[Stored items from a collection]
---+---
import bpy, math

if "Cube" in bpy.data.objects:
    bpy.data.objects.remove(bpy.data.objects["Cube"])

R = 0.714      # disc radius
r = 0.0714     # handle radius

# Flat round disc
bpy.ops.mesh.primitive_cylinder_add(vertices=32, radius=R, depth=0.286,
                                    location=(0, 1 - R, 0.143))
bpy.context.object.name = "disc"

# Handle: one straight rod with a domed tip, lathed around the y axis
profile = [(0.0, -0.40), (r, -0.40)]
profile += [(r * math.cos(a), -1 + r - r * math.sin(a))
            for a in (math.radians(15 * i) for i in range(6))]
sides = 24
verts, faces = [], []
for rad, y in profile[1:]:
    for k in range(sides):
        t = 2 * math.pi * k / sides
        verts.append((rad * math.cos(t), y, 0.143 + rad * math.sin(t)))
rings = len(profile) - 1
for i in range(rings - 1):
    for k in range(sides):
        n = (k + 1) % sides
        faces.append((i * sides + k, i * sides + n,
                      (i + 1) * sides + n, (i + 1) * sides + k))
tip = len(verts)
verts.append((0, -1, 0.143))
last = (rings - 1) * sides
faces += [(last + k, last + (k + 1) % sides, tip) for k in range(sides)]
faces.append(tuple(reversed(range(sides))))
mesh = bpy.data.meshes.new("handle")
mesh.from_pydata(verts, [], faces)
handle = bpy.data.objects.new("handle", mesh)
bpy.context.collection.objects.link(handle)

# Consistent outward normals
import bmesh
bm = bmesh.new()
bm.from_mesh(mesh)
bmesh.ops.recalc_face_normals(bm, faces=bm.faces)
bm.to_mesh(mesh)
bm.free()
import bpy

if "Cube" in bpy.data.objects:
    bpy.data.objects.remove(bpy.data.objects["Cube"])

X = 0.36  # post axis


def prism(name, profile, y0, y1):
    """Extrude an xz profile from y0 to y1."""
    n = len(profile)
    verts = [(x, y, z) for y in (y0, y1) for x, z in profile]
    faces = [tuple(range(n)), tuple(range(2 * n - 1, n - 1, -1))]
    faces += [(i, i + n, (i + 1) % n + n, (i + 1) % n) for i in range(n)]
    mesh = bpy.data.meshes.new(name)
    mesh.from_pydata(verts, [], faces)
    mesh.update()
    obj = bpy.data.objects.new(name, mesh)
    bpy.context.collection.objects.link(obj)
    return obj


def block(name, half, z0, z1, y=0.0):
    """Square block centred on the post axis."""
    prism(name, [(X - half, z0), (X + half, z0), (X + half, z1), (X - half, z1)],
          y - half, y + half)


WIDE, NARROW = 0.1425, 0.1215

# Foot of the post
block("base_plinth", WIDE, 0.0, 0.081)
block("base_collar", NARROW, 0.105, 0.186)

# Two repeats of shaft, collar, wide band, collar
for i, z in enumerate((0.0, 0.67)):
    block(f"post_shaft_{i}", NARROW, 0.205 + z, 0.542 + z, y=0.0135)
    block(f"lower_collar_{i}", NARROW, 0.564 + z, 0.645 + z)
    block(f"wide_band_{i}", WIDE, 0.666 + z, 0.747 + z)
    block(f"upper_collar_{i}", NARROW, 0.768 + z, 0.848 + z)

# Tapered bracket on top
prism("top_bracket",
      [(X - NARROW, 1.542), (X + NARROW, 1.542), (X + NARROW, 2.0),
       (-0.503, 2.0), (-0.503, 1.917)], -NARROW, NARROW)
---+---
What you should do:
The lines needed run from the first line of the data through the line containing "location=(0, 1 - R, 0.143))"; give them again exactly and nothing else.

Your solution:
import bpy, math

if "Cube" in bpy.data.objects:
    bpy.data.objects.remove(bpy.data.objects["Cube"])

R = 0.714      # disc radius
r = 0.0714     # handle radius

# Flat round disc
bpy.ops.mesh.primitive_cylinder_add(vertices=32, radius=R, depth=0.286,
                                    location=(0, 1 - R, 0.143))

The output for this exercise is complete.